[Stored records]
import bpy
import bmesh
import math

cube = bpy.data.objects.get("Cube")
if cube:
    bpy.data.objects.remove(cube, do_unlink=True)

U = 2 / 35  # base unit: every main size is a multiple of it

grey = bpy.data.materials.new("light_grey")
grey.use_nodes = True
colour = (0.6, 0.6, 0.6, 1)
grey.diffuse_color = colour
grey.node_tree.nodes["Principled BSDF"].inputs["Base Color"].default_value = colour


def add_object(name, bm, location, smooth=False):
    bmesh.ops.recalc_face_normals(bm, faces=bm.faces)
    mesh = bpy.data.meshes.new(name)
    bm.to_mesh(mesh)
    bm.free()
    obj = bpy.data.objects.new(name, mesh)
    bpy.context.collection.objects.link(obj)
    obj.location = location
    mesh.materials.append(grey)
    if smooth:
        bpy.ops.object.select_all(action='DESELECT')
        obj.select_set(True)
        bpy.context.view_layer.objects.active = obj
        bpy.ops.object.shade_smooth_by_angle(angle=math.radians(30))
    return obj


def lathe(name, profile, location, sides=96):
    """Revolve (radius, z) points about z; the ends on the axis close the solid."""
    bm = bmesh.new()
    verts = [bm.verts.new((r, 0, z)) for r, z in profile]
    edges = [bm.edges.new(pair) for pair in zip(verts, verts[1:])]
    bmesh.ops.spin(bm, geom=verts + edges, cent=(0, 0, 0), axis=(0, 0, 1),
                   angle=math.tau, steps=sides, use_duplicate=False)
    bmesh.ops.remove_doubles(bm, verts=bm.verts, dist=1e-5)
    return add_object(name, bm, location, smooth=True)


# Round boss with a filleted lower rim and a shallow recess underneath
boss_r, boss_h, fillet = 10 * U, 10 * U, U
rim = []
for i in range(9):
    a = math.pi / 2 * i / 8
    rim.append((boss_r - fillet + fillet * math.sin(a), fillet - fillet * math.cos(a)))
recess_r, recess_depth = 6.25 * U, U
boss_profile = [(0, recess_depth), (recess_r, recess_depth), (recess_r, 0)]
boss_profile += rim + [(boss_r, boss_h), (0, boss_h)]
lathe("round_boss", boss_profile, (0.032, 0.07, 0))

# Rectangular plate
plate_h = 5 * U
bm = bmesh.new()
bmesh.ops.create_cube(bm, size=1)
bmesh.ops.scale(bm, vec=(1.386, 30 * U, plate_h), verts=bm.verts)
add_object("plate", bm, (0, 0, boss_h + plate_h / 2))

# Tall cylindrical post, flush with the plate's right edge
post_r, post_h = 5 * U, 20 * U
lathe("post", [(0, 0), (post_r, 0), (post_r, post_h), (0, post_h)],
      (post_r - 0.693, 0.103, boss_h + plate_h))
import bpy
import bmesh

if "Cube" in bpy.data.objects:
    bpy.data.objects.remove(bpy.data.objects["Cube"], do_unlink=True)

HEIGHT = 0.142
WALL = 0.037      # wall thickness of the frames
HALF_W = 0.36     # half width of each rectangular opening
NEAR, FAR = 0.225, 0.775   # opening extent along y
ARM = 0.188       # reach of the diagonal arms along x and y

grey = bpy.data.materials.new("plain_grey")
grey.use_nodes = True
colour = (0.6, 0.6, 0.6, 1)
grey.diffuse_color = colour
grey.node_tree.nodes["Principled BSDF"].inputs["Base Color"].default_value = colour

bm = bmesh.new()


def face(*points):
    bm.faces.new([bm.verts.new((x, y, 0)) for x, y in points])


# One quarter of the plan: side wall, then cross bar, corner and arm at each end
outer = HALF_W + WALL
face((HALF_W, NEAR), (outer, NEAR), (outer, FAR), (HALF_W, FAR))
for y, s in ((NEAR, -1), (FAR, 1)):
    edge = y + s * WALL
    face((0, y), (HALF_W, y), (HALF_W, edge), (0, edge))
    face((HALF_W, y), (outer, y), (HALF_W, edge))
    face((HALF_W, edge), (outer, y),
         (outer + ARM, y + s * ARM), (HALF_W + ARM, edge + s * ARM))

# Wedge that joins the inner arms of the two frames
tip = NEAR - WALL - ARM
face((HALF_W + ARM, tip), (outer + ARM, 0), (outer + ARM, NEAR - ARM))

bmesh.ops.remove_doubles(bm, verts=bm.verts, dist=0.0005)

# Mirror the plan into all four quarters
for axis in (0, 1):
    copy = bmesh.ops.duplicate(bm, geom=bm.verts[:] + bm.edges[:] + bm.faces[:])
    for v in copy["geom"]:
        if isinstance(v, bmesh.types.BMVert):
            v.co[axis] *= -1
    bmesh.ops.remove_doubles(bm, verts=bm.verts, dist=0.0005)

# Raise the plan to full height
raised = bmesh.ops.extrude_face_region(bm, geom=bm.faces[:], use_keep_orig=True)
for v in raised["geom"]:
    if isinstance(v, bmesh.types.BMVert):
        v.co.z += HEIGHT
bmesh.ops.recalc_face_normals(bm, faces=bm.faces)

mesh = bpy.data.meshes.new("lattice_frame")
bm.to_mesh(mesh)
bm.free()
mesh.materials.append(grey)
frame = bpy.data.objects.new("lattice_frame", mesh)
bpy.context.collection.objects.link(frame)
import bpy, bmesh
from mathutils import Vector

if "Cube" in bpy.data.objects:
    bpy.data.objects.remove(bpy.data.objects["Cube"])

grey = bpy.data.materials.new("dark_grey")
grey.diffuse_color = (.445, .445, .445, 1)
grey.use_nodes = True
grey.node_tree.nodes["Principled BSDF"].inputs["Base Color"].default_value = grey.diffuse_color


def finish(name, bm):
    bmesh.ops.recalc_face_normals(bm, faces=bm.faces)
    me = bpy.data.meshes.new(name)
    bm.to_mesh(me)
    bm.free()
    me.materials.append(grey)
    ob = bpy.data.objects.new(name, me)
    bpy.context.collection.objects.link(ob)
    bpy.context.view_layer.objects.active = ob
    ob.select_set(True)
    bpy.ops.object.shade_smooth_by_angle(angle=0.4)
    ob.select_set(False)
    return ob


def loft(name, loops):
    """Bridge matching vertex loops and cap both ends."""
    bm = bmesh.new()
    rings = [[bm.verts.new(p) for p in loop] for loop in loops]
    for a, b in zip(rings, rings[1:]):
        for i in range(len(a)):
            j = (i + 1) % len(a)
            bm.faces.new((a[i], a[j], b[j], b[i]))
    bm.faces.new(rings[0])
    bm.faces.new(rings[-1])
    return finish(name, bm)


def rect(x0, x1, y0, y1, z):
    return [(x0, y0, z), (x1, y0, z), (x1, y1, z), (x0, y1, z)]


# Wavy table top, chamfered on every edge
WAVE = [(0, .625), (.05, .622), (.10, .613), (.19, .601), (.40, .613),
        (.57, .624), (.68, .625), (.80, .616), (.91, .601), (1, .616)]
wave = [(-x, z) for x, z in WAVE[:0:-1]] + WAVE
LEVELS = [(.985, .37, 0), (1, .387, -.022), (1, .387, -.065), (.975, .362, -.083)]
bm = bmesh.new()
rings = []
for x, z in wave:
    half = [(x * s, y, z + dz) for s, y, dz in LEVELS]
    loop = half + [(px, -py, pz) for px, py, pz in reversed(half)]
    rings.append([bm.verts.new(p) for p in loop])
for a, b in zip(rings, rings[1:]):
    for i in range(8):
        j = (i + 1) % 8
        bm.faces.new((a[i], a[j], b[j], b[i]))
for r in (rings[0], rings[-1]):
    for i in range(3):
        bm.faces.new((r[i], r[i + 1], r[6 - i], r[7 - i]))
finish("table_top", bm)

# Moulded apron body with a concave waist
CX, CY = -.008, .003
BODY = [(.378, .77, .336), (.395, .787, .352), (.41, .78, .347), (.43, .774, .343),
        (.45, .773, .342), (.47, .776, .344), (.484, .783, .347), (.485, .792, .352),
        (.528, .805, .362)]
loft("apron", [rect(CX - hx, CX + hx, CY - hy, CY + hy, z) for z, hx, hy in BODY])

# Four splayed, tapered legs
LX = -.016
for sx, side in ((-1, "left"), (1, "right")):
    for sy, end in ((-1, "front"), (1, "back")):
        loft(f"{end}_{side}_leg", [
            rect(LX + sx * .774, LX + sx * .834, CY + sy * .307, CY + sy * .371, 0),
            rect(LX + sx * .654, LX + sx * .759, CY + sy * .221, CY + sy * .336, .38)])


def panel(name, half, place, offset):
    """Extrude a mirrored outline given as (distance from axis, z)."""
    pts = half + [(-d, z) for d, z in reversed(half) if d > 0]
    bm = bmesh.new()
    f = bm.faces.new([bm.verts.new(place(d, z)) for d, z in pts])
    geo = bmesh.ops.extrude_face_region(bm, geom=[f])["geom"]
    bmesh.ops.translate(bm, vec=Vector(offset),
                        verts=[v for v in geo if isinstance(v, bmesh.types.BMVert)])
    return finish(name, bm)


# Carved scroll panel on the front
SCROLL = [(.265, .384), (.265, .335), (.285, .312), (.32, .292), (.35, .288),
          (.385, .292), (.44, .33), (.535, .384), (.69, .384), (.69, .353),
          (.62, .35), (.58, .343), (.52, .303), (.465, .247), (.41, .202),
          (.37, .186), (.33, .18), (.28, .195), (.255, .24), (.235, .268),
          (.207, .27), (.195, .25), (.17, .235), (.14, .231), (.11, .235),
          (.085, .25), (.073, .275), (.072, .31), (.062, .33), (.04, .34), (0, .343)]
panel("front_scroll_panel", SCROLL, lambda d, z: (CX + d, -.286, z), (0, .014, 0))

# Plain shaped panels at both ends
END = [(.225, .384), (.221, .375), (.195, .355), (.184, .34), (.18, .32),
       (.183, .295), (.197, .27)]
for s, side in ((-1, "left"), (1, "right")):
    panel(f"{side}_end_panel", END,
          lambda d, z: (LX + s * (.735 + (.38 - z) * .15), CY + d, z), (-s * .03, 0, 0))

- **TASK TO COMPLETE**
Using only the entries above, output the line with "bpy.context.collection.objects.link(ob)", the line with "rings = [[bm.verts.new(p)", and all lines between them, exactly as they stand.

- **REPLY**
    bpy.context.collection.objects.link(ob)
    bpy.context.view_layer.objects.active = ob
    ob.select_set(True)
    bpy.ops.object.shade_smooth_by_angle(angle=0.4)
    ob.select_set(False)
    return ob


def loft(name, loops):
    """Bridge matching vertex loops and cap both ends."""
    bm = bmesh.new()
    rings = [[bm.verts.new(p) for p in loop] for loop in loops]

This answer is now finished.